More often than Leo DiKaprio and Robert De Niro in movies of Martin Scorsese we can see only New York!
The Big Apple is certainly has a lead part in artistic life of the legendary filmmaker.
There are 14 of 20 Scorsese`s movies were devoted to New York.
American cinematographer Robert Kolodny inspired by relationships of Martin and NYC created a short movie «Scorsese`s New York»
In his video Robert used the parts of earlier films «Taxi Driver»(1976), «Raging Bull» (1980) «New York, New York» (1976) «After Hours» (1985) and the new «The Wolf of Wall Street» (2013)
This newsreel allows to see all changes in street life of the city which Martin Scorsese had described during his long and successful career.
The night of July 13, 1977, will be remembered as one of the worst in New York City history. In this evening the sun went down the horizon and a storm got and more closer to New York. Series of lightning bolts all over town and power relay system, then — overloading, the failure and switching off of all light sources in a city.

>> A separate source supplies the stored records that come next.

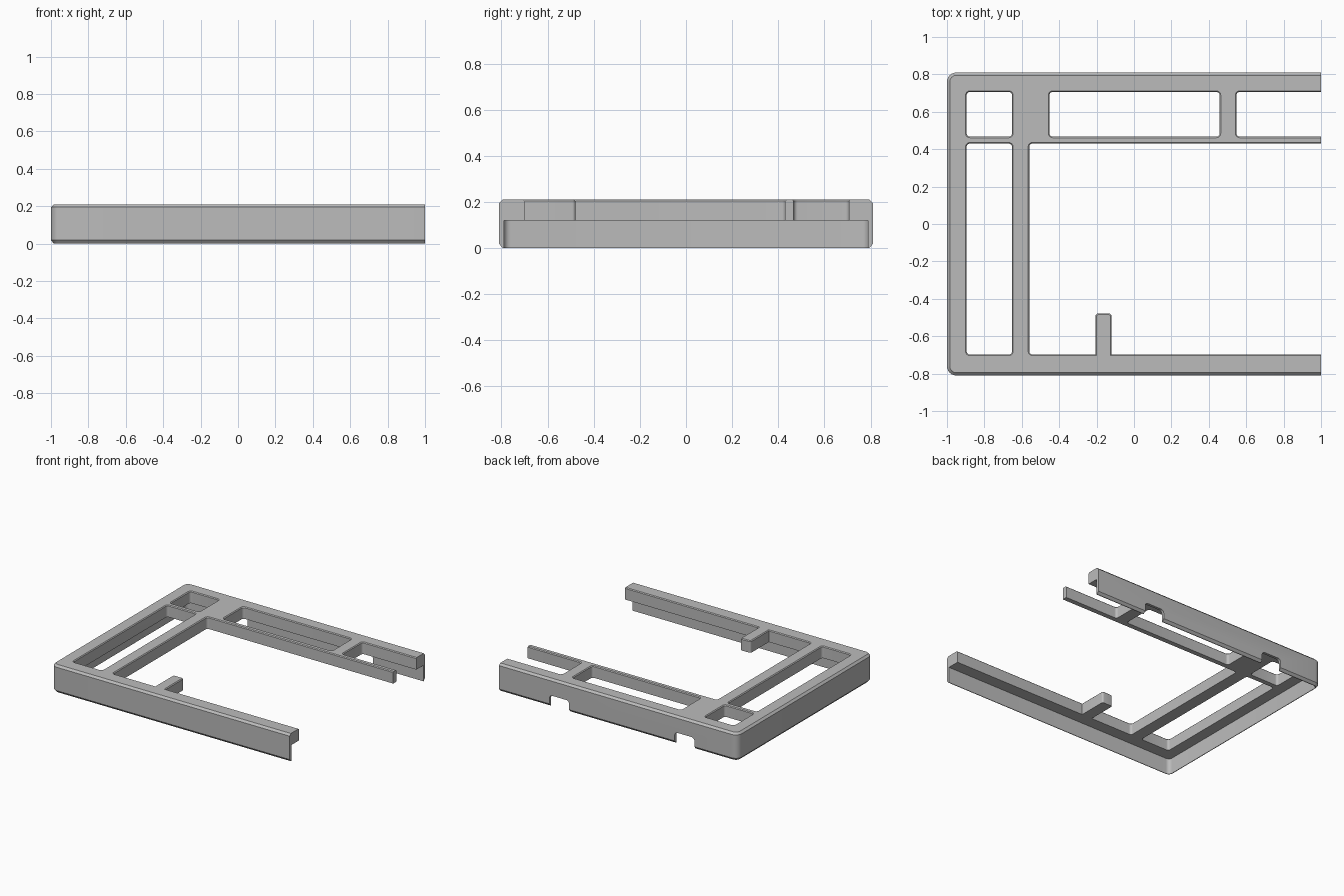
import bpy
import bmesh
from math import pi, cos, sin
from mathutils import Matrix

if "Cube" in bpy.data.objects:
    bpy.data.objects.remove(bpy.data.objects["Cube"])

grey = bpy.data.materials.new("plain_grey")
grey.use_nodes = True
colour = (0.5, 0.5, 0.5, 1)
grey.diffuse_color = colour
grey.node_tree.nodes["Principled BSDF"].inputs["Base Color"].default_value = colour

TOP, LEDGE, FAR = 0.21, 0.12, 1.4


def prism(name, x0, x1, y0, y1, radius, layers, steps=6):
    """Rounded rectangle lofted through (height, outward offset) layers."""
    bm = bmesh.new()
    rings = []
    for z, grow in layers:
        ring = []
        for i, (cx, cy) in enumerate([(x1 - radius, y1 - radius), (x0 + radius, y1 - radius),
                                      (x0 + radius, y0 + radius), (x1 - radius, y0 + radius)]):
            for k in range(steps + 1):
                a = pi / 2 * (i + k / steps)
                r = radius + grow
                ring.append(bm.verts.new((cx + r * cos(a), cy + r * sin(a), z)))
        rings.append(ring)
    for low, high in zip(rings, rings[1:]):
        for i in range(len(low)):
            j = (i + 1) % len(low)
            bm.faces.new((low[i], low[j], high[j], high[i]))
    bm.faces.new(rings[0][::-1])
    bm.faces.new(rings[-1])
    mesh = bpy.data.meshes.new(name)
    bm.to_mesh(mesh)
    bm.free()
    mesh.materials.append(grey)
    obj = bpy.data.objects.new(name, mesh)
    bpy.context.collection.objects.link(obj)
    return obj


def combine(target, tool, operation="DIFFERENCE"):
    tool.hide_render = True
    mod = target.modifiers.new(tool.name, "BOOLEAN")
    mod.operation, mod.solver, mod.object = operation, "EXACT", tool
    bpy.context.view_layer.objects.active = target
    bpy.ops.object.modifier_apply(modifier=mod.name)
    bpy.data.objects.remove(tool)


# Shell with chamfered rim, hollowed from below
frame = prism("open_frame", -1, FAR, -0.81, 0.81, 0.05,
              [(0, -0.015), (0.018, 0), (TOP - 0.015, 0), (TOP, -0.015)])
combine(frame, prism("cavity", -0.98, FAR + 0.2, -0.79, 0.79, 0.03,
                     [(-0.1, 0), (LEDGE, 0)]))

# Openings through the top plate, each with a slightly flared lip
lip = 0.006
for x0, x1, y0, y1 in [(-0.895, -0.652, 0.467, 0.706),
                       (-0.452, 0.458, 0.467, 0.706),
                       (0.548, FAR + 0.1, 0.467, 0.706),
                       (-0.895, -0.652, -0.698, 0.43),
                       (-0.56, FAR + 0.1, -0.698, 0.43)]:
    combine(frame, prism("opening", x0, x1, y0, y1, 0.018,
                         [(0.05, 0), (TOP - lip, 0), (TOP, lip), (TOP + 0.05, lip)]))

# Short tab on the front rail
combine(frame, prism("tab", -0.206, -0.12, -0.76, -0.479, 0.014,
                     [(LEDGE, 0), (TOP - lip, 0), (TOP, -lip)]), "UNION")

# Cable notches in the bottom of the back wall
for x in (0.495, -0.555):
    notch = prism("notch", x - 0.083, x + 0.083, -0.2, 0.085, 0.025,
                  [(-0.9, 0), (-0.7, 0)])
    notch.data.transform(Matrix.Rotation(pi / 2, 4, "X"))
    combine(frame, notch)

# Flat open end
combine(frame, prism("end_cut", 1, 2, -1, 1, 0.01, [(-0.5, 0), (0.5, 0)]))

bpy.ops.object.select_all(action="DESELECT")
frame.select_set(True)
bpy.context.view_layer.objects.active = frame
bpy.ops.object.shade_smooth_by_angle(angle=pi / 6)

I’ve always had a thing for documentary photography especially when it comes to people and street life. Those pictures work like a time machine and make it possible to give you an idea or a feeling of a time period you weren’t part of. I have never been to Harlem (not yet), but from the photos there is a vibrancy to it, that is hard to explain. I love the style, the little spontaneous snapshots that picture people in their normal, not perfect, yet great way! Especially due to the big 70`s comeback in fashion and the stereotype hippie outfits all over the place, it’s nice to see something authentic and real from that time, and a different impression than the white long haired woodstock girlie that seems to be all over the lookbooks these days! (c) Jack Garofalo

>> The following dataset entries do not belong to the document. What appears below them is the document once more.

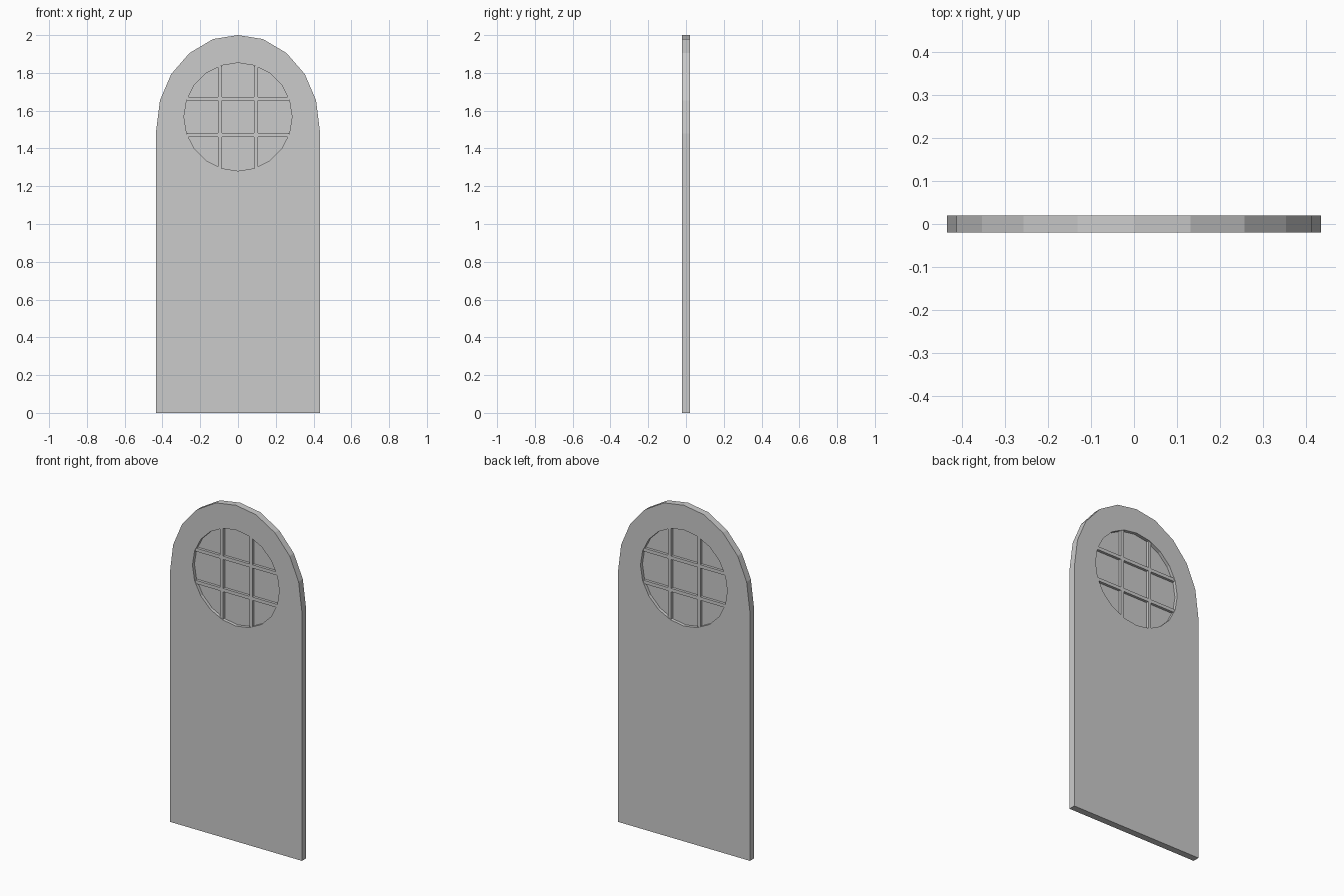
import bpy, bmesh, math
from mathutils import Vector

if "Cube" in bpy.data.objects:
    bpy.data.objects.remove(bpy.data.objects["Cube"])

HALF_T = 0.02             # half the door thickness
CZ, R, SIDES = 1.567, 0.286, 20   # round window
BAR_OFF, BAR_W = 0.096, 0.02      # glazing bars


def finish(bm, name):
    bmesh.ops.recalc_face_normals(bm, faces=bm.faces)
    me = bpy.data.meshes.new(name)
    bm.to_mesh(me)
    bm.free()
    ob = bpy.data.objects.new(name, me)
    bpy.context.collection.objects.link(ob)
    return ob


def slab(name, loops, half):
    """Fill closed x-z outlines (outer, then holes) and extrude along y."""
    bm = bmesh.new()
    edges = []
    for pts in loops:
        vs = [bm.verts.new((x, -half, z)) for x, z in pts]
        edges += [bm.edges.new((vs[i - 1], vs[i])) for i in range(len(vs))]
    bmesh.ops.triangle_fill(bm, edges=edges, use_beauty=True, normal=(0, -1, 0))
    ext = bmesh.ops.extrude_face_region(bm, geom=bm.faces[:], use_keep_orig=True)
    verts = [g for g in ext["geom"] if isinstance(g, bmesh.types.BMVert)]
    bmesh.ops.translate(bm, verts=verts, vec=Vector((0, 2 * half, 0)))
    return finish(bm, name)


def rect(x, z, hx, hz):
    return [(x - hx, z - hz), (x + hx, z - hz), (x + hx, z + hz), (x - hx, z + hz)]


# Door leaf with arched top and round window opening
side = [(0.435, 0), (0.435, 1.48), (0.413, 1.655), (0.354, 1.793),
        (0.257, 1.905), (0.132, 1.979)]
outline = side + [(0, 2.0)] + [(-x, z) for x, z in reversed(side)]
circle = [(R * math.cos(2 * math.pi * i / SIDES),
           CZ + R * math.sin(2 * math.pi * i / SIDES)) for i in range(SIDES)]
slab("door_leaf", [outline, circle], HALF_T)

# Thin pane in the middle of the opening
slab("window_pane", [circle], 0.001)

# Two upright and two level glazing bars
half_len = math.sqrt(R * R - BAR_OFF ** 2)
for s in (-1, 1):
    slab("upright_bar", [rect(s * BAR_OFF, CZ, BAR_W / 2, half_len)], 0.017)
    slab("level_bar", [rect(0, CZ + s * BAR_OFF, half_len, BAR_W / 2)], 0.0165)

I was shooting some kids building a clubhouse in a vacant lot on the Lower Eastside and a guy started yelling at me to go away. So I got in my car and he came running up and motioned for me to roll down the window. I saw that he had a knife so I refused but before I could start the car and drive away, he kicked in the window. This was in the 70’s while I was working on the series of photos I published in Street.
I photographed in a spirit of historic preservation. I thought that graffiti was a phenomenon unique to New York City that would disappear and I would have a record of it. I never predicted that New York style graffiti would spread worldwide. Of course I also hoped that I would be able to publish stories about graffiti that would help me reach my primary goal of becoming a solvent freelance photographer.